• Data for processing:
━━━━━━

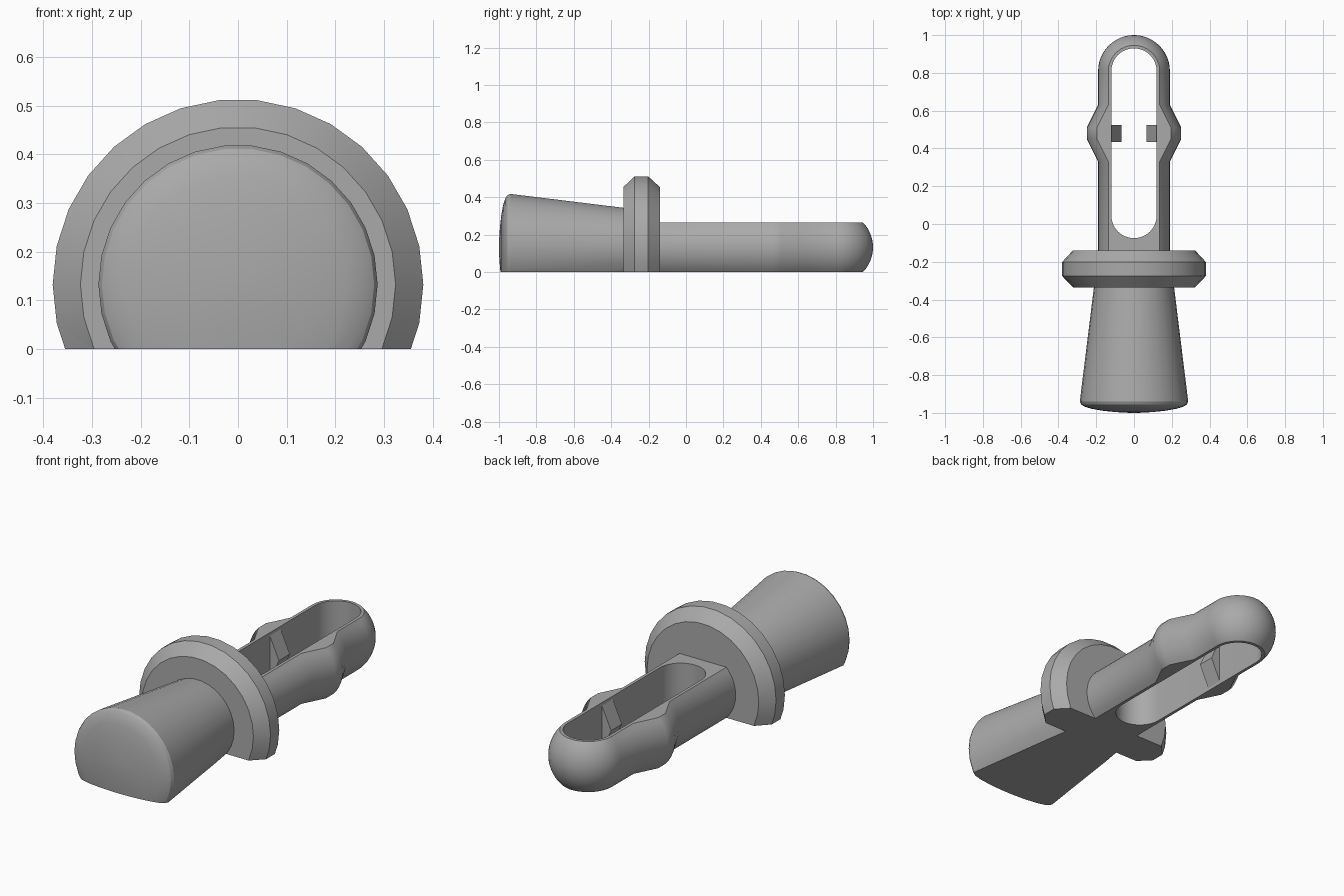
import bpy, bmesh
from math import sin, cos, pi, radians
from mathutils import Vector

cube = bpy.data.objects.get("Cube")
if cube:
    bpy.data.objects.remove(cube, do_unlink=True)

AXIS = 0.1325          # height of the long axis
TOP = 2 * AXIS         # height of the flat top of the shaft
R = 0.19               # shaft radius
SLOT = 0.12            # half width of the slot

grey = bpy.data.materials.new("plain grey")
grey.use_nodes = True
colour = (0.4, 0.4, 0.4, 1)
grey.diffuse_color = colour
grey.node_tree.nodes["Principled BSDF"].inputs["Base Color"].default_value = colour


def finish(name, bm):
    bmesh.ops.recalc_face_normals(bm, faces=bm.faces)
    mesh = bpy.data.meshes.new(name)
    bm.to_mesh(mesh)
    bm.free()
    mesh.materials.append(grey)
    obj = bpy.data.objects.new(name, mesh)
    bpy.context.collection.objects.link(obj)
    return obj


def smooth(obj):
    bpy.ops.object.select_all(action='DESELECT')
    obj.select_set(True)
    bpy.context.view_layer.objects.active = obj
    bpy.ops.object.shade_smooth_by_angle(angle=radians(30))


def slice_flat(bm, z, side):
    """Cut away everything past height z and cap the cut."""
    cut = bmesh.ops.bisect_plane(bm, geom=bm.verts[:] + bm.edges[:] + bm.faces[:],
                                 plane_co=(0, 0, z), plane_no=(0, 0, side), clear_outer=True)
    edges = [e for e in cut["geom_cut"] if isinstance(e, bmesh.types.BMEdge)]
    bmesh.ops.holes_fill(bm, edges=edges)


def turned(name, profile, sides=30, flat_top=False):
    """Rings of (y, radius, sideways bulge) along the axis, cut flat below."""
    bm = bmesh.new()
    rings = []
    for y, r, bulge in profile:
        ring = []
        for i in range(sides):
            a = 2 * pi * i / sides
            x = r * cos(a)
            push = 0 if abs(x) < 0.001 else bulge if x > 0 else -bulge
            ring.append(bm.verts.new((x + push, y, AXIS + r * sin(a))))
        rings.append(ring)
    for a, b in zip(rings, rings[1:]):
        for i in range(sides):
            j = (i + 1) % sides
            bm.faces.new((a[i], a[j], b[j], b[i]))
    bm.faces.new(rings[0])
    bm.faces.new(rings[-1])
    slice_flat(bm, 0, -1)
    if flat_top:
        slice_flat(bm, TOP, 1)
    return finish(name, bm)


def prism(name, points, depth):
    bm = bmesh.new()
    face = bm.faces.new([bm.verts.new(p) for p in points])
    ext = bmesh.ops.extrude_face_region(bm, geom=[face])
    verts = [v for v in ext["geom"] if isinstance(v, bmesh.types.BMVert)]
    bmesh.ops.translate(bm, verts=verts, vec=Vector(depth))
    return finish(name, bm)


# Tapered handle with a softly domed end
dome = [(-0.94, 0.287), (-0.955, 0.28), (-0.967, 0.262), (-0.978, 0.225),
        (-0.988, 0.17), (-0.995, 0.105), (-0.999, 0.045), (-1, 0.005)]
smooth(turned("handle", [(y, r, 0) for y, r in [(-0.3, 0.208)] + dome]))

# Collar with bevelled rims
smooth(turned("collar", [(-0.335, 0.324, 0), (-0.275, 0.381, 0),
                         (-0.202, 0.381, 0), (-0.14, 0.324, 0)]))

# Shaft with side bulges and a ball end
ball = [(0.81 + R * sin(a), R * cos(a), 0) for a in (pi / 2 * i / 12 for i in range(12))]
shaft = turned("shaft", [(-0.25, R, 0), (0.33, R, 0), (0.45, R, 0.06),
                         (0.51, R, 0.06), (0.63, R, 0)] + ball
               + [(0.81 + R, 0.002, 0)], sides=40, flat_top=True)

# Round-ended slot through the shaft
outline = []
for centre, start in ((0.81, 0), (0.045, pi)):
    for i in range(17):
        a = start + pi * i / 16
        outline.append((SLOT * cos(a), centre + SLOT * sin(a), -0.1))
cutter = prism("slot_cutter", outline, (0, 0, 0.6))
cutter.hide_render = True
mod = shaft.modifiers.new("slot", 'BOOLEAN')
mod.operation = 'DIFFERENCE'
mod.solver = 'EXACT'
mod.object = cutter
bpy.context.view_layer.objects.active = shaft
bpy.ops.object.modifier_apply(modifier=mod.name)
bpy.data.objects.remove(cutter, do_unlink=True)
smooth(shaft)

# Pointed catches facing each other inside the slot
for side, label in ((1, "left"), (-1, "right")):
    prism(label + "_catch", [(side * (SLOT + 0.005), 0.435, 0.005),
                             (side * 0.067, 0.435, AXIS),
                             (side * (SLOT + 0.005), 0.435, TOP - 0.005)], (0, 0.09, 0))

━━━━━━

• What to produce: Of the lines above, copy each one that contains the word "verts".

• Result:
    cut = bmesh.ops.bisect_plane(bm, geom=bm.verts[:] + bm.edges[:] + bm.faces[:],
            ring.append(bm.verts.new((x + push, y, AXIS + r * sin(a))))
    face = bm.faces.new([bm.verts.new(p) for p in points])
    verts = [v for v in ext["geom"] if isinstance(v, bmesh.types.BMVert)]
    bmesh.ops.translate(bm, verts=verts, vec=Vector(depth))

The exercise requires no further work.